If you are expecting the new zombie horror film All Cheerleaders Die to be just another horror porny, cheer-splotation flick, then you may need a dose of team spirit. If you ever watched Bring it On and thought, “This film could use more zombies and lesbian witches” then you are welcome to my movie night anytime. Bring the pizza rolls.

The film begins with shy filmmaker Maddy (played by the lovely and understated Caitlin Stasey) making a documentary about the different cliques at her school. During her day of filming with Queen Bee and cheerleading captain Alexis, a tragedy occurs that alters the lives of everyone at school. Let’s just say that the Chekhov’s gun in this movie is a pair of pompoms. A few months later, Maddy surprises everyone by trying out for the cheerleading squad, and making the team. However, Maddy’s real motives for joining the squad and befriending her fellow cheerleaders, soon become clear.

While All Cheerleaders Die has the hallmarks of your standard B horror movie (cheesy special effects, gore, gratuitous nudity) it has one thing that really sets it apart.

This movie is super queer.


No, it’s not specifically a lesbian movie, but three of the leading characters are queer ladies. Here’s where it gets good, and where All Cheerleaders Die kicks a lot of horror tropes right in the face: their queerness does not exist to titillate any of the male characters…or male audience members for that matter. It’s simply part of the story, and drives certain pivotal plot points.


I found it interesting that mainstream media has not really picked up on the queer factor in the movie. It made me wonder if perhaps the film does its job so well that the lady-loving scenes just feel like any other horror romance component, or if mainstream media simply doesn’t know how to address it. Is it easier to leave out any discussion of the matter because it feels different from what we’ve come to expect from horror films? I’d really love it if All Cheerleaders Die could spark conversation about the complex nature of female sexuality, and lesbian love as part of the redemptive storyline.


In addition to boldly going there, All Cheerleaders Die is a lot of fun. The script by Lucky McKee (who also wrote the queer leaning horror film May) and Chris Siverston is smart and witty.

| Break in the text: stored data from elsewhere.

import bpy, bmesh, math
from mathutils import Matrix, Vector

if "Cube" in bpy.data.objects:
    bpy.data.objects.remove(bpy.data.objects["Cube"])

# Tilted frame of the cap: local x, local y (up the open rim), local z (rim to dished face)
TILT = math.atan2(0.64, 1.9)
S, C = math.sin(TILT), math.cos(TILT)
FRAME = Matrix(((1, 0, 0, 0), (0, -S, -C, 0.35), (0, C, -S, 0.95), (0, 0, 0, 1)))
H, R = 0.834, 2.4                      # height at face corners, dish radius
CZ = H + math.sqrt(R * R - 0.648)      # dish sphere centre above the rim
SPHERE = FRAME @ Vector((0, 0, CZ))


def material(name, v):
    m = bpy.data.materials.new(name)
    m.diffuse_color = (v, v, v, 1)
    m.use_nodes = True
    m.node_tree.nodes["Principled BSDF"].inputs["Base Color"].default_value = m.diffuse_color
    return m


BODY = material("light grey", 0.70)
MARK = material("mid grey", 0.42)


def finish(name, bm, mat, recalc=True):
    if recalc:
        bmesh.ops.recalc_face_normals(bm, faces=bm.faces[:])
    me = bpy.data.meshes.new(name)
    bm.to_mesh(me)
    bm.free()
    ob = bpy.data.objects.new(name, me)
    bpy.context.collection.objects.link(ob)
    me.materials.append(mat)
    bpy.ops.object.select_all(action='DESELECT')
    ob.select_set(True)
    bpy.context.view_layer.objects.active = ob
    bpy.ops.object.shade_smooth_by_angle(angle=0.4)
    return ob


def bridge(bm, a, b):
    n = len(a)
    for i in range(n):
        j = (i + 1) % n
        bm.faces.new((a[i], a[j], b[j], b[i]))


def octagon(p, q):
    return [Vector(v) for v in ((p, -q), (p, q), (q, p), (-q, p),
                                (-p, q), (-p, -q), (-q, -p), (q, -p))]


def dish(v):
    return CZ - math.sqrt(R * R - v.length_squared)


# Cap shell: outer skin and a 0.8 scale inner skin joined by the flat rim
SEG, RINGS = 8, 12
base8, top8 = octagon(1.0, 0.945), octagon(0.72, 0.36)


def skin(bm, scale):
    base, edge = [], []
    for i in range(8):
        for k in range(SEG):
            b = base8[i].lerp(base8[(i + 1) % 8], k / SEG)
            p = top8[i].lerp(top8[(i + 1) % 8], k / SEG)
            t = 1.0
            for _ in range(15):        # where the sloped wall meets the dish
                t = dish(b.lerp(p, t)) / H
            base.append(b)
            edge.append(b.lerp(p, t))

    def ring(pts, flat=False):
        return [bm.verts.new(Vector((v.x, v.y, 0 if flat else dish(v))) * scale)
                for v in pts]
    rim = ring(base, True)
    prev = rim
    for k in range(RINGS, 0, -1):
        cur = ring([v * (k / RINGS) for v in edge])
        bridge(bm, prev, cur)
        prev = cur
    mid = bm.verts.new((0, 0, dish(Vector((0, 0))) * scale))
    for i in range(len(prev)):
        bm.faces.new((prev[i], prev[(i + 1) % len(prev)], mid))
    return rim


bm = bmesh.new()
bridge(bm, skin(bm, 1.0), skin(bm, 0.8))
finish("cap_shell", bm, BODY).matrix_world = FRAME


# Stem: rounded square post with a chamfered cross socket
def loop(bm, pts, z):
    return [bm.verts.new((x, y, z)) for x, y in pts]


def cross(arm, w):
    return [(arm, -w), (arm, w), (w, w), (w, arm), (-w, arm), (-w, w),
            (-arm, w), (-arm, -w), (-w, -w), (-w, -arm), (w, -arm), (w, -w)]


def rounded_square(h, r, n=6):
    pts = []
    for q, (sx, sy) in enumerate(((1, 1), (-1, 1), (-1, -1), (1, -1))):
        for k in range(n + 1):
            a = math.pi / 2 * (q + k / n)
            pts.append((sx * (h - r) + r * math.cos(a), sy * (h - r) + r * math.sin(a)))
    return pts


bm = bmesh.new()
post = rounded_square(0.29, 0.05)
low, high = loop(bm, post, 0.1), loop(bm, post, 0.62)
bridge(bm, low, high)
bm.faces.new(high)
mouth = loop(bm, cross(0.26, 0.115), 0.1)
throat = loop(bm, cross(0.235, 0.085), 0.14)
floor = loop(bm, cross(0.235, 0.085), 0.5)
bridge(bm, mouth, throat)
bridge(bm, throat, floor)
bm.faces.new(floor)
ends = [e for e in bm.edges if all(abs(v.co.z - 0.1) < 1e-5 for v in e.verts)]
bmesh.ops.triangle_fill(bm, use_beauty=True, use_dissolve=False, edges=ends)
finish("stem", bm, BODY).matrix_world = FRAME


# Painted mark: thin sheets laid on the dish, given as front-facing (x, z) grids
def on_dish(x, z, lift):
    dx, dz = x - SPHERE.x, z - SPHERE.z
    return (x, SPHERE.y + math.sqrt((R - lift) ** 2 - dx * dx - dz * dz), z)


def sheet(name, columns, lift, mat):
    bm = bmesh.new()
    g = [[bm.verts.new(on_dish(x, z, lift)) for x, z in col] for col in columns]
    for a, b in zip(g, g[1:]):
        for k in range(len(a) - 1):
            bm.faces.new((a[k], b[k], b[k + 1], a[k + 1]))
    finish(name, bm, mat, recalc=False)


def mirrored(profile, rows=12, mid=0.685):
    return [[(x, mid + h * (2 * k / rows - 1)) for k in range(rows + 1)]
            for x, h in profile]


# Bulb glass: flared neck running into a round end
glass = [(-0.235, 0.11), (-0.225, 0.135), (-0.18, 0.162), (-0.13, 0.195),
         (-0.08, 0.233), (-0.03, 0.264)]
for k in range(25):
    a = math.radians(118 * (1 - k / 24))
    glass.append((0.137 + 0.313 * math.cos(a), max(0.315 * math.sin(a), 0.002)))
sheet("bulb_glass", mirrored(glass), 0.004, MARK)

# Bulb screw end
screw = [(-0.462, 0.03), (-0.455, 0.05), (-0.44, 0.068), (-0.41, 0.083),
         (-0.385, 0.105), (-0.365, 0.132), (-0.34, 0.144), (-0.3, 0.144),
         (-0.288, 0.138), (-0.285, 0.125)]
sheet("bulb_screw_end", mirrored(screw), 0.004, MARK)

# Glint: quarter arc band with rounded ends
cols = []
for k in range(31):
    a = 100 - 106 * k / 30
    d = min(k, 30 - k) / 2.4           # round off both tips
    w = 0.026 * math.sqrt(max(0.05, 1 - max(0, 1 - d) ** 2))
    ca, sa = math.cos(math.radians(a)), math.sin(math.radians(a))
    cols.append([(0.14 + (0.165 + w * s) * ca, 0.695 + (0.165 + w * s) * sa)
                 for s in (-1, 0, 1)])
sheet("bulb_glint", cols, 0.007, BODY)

The cast is great with stand out performances by the aforementioned Caitlyn Stacey, and Sianoa Smit-McPhee as the powerful, and lovesick Wiccan Leena.

All Cheerleaders Die is available on VOD and in select theaters on June 13.

Zergnet Code